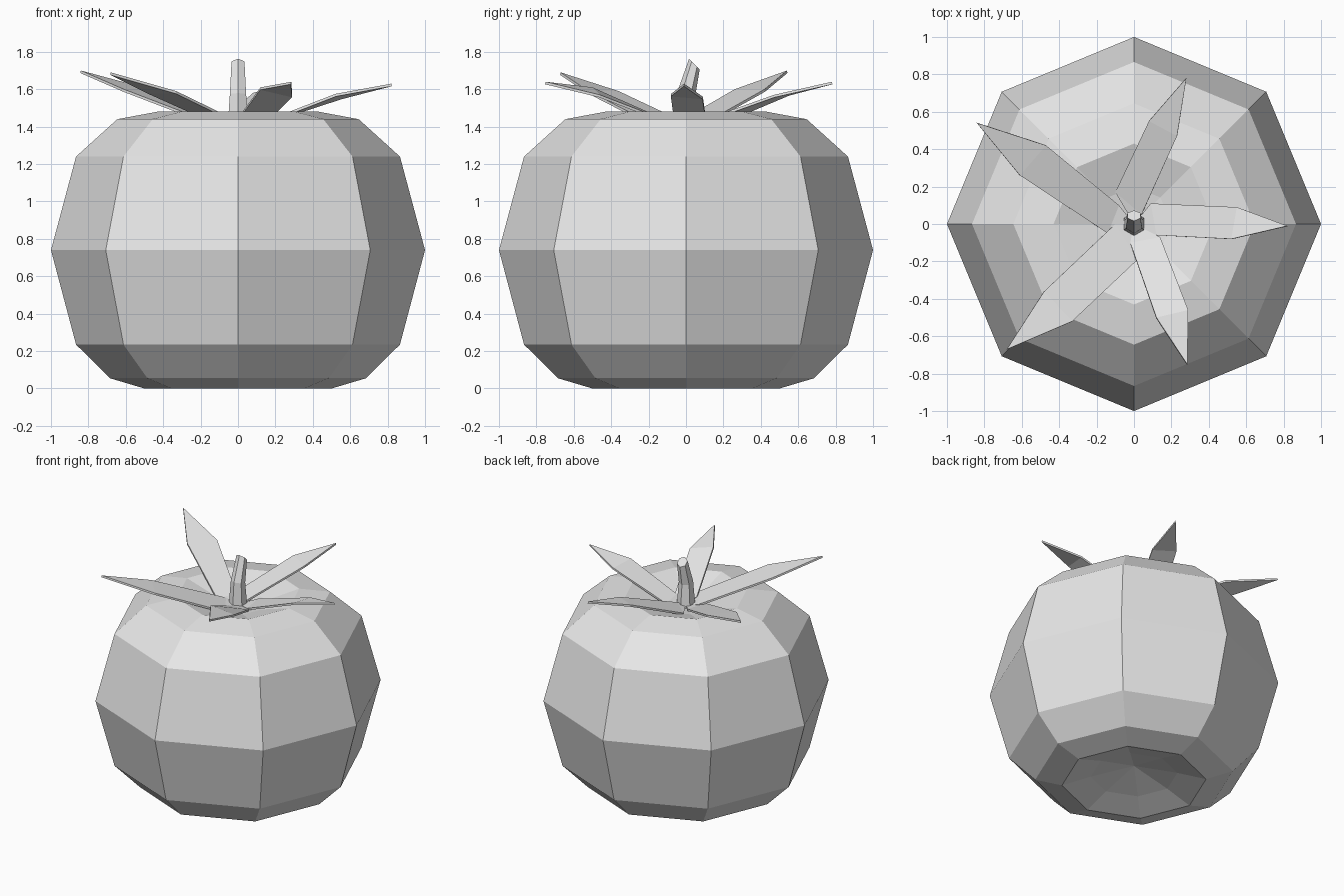
import bpy
import bmesh
from math import cos, sin, pi
from mathutils import Vector

cube = bpy.data.objects.get("Cube")
if cube:
    bpy.data.objects.remove(cube)

grey = bpy.data.materials.new("light grey")
grey.use_nodes = True
grey.diffuse_color = (0.8, 0.8, 0.8, 1)
grey.node_tree.nodes["Principled BSDF"].inputs["Base Color"].default_value = (0.8, 0.8, 0.8, 1)


def finish(name, bm, recalc=True):
    if recalc:
        bmesh.ops.recalc_face_normals(bm, faces=bm.faces)
    mesh = bpy.data.meshes.new(name)
    bm.to_mesh(mesh)
    bm.free()
    mesh.materials.append(grey)
    obj = bpy.data.objects.new(name, mesh)
    bpy.context.collection.objects.link(obj)
    return obj


def loft(name, rings, bottom=None, top=None):
    """Skin a list of point rings, closing each end with a fan or a flat cap."""
    bm = bmesh.new()
    loops = [[bm.verts.new(p) for p in ring] for ring in rings]
    n = len(loops[0])
    for a, b in zip(loops, loops[1:]):
        for i in range(n):
            j = (i + 1) % n
            bm.faces.new((a[i], a[j], b[j], b[i]))
    for loop, tip in ((loops[0], bottom), (loops[-1], top)):
        if tip is None:
            bm.faces.new(loop)
        else:
            apex = bm.verts.new(tip)
            for i in range(n):
                bm.faces.new((loop[i], loop[(i + 1) % n], apex))
    return finish(name, bm)


def circle(n, r, z, y=0, tilt=0, phase=0):
    """Ring of n points; tilt leans it down towards +y."""
    pts = []
    for i in range(n):
        a = 2 * pi * i / n + phase
        v = r * sin(a)
        pts.append((r * cos(a), y + v * cos(tilt), z - v * sin(tilt)))
    return pts


# Squat eight-sided fruit with dimples at both ends
profile = [(0.3, 0.06), (0.5, 0), (0.685, 0.055), (0.866, 0.235), (1, 0.74),
           (0.866, 1.24), (0.645, 1.44), (0.43, 1.48), (0.2, 1.41)]
loft("fruit_body", [circle(8, r, z) for r, z in profile],
     bottom=(0, 0, 0.13), top=(0, 0, 1.38))

# Bent six-sided stem with a slanted cut end
loft("stem", [circle(6, 0.065, 1.38, phase=pi / 6),
              circle(6, 0.05, 1.57, tilt=0.2, phase=pi / 6),
              circle(6, 0.04, 1.735, y=0.045, tilt=pi / 4, phase=pi / 6)])

# Five leaves: right base, right middle, tip, left middle, left base
BASE_Z = 1.42
leaves = {
    "leaf_left": [(0.12, -0.06), (0.52, -0.08, 1.575), (0.82, -0.01, 1.63),
                  (0.55, 0.09, 1.56), (0.09, 0.11)],
    "leaf_back": [(0.04, 0.05), (0.23, 0.47, 1.57), (0.28, 0.78, 1.64),
                  (0.08, 0.55, 1.58), (-0.1, 0.17)],
    "leaf_right": [(-0.08, 0.1), (-0.47, 0.42, 1.6), (-0.84, 0.54, 1.7),
                   (-0.61, 0.26, 1.6), (-0.14, -0.05)],
    "leaf_front_right": [(-0.1, 0.0), (-0.48, -0.36, 1.59), (-0.68, -0.67, 1.69),
                         (-0.33, -0.52, 1.59), (0.02, -0.19)],
    "leaf_front": [(-0.02, -0.1), (0.12, -0.5, 1.61), (0.285, -0.75, 1.64),
                   (0.29, -0.46, 1.57), (0.14, -0.07)],
}
for name, outline in leaves.items():
    bm = bmesh.new()
    v = [bm.verts.new(Vector((*p[:2], p[2] if len(p) > 2 else BASE_Z))) for p in outline]
    if name in ("leaf_right", "leaf_front_right", "leaf_front"):
        order = v[::-1]
    else:
        order = v
    base_r, mid_r, tip, mid_l, base_l = order
    bm.faces.new((base_r, mid_r, mid_l, base_l))
    bm.faces.new((mid_r, tip, mid_l))
    # Short stalk joining the leaf to the stem
    root = bm.verts.new((0, 0, BASE_Z - 0.02))
    bm.faces.new((root, base_r, base_l))
    for f in bm.faces:
        f.normal_update()
        if f.normal.z < 0:
            f.normal_flip()
    leaf = finish(name, bm, recalc=False)
    solid = leaf.modifiers.new("thickness", "SOLIDIFY")
    solid.thickness = 0.014
    solid.offset = -1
##############################
Search the entries for the word "name" and show every line that has it.

* Solution for this problem
def finish(name, bm, recalc=True):
    mesh = bpy.data.meshes.new(name)
    obj = bpy.data.objects.new(name, mesh)
def loft(name, rings, bottom=None, top=None):
    return finish(name, bm)
for name, outline in leaves.items():
    if name in ("leaf_right", "leaf_front_right", "leaf_front"):
    leaf = finish(name, bm, recalc=False)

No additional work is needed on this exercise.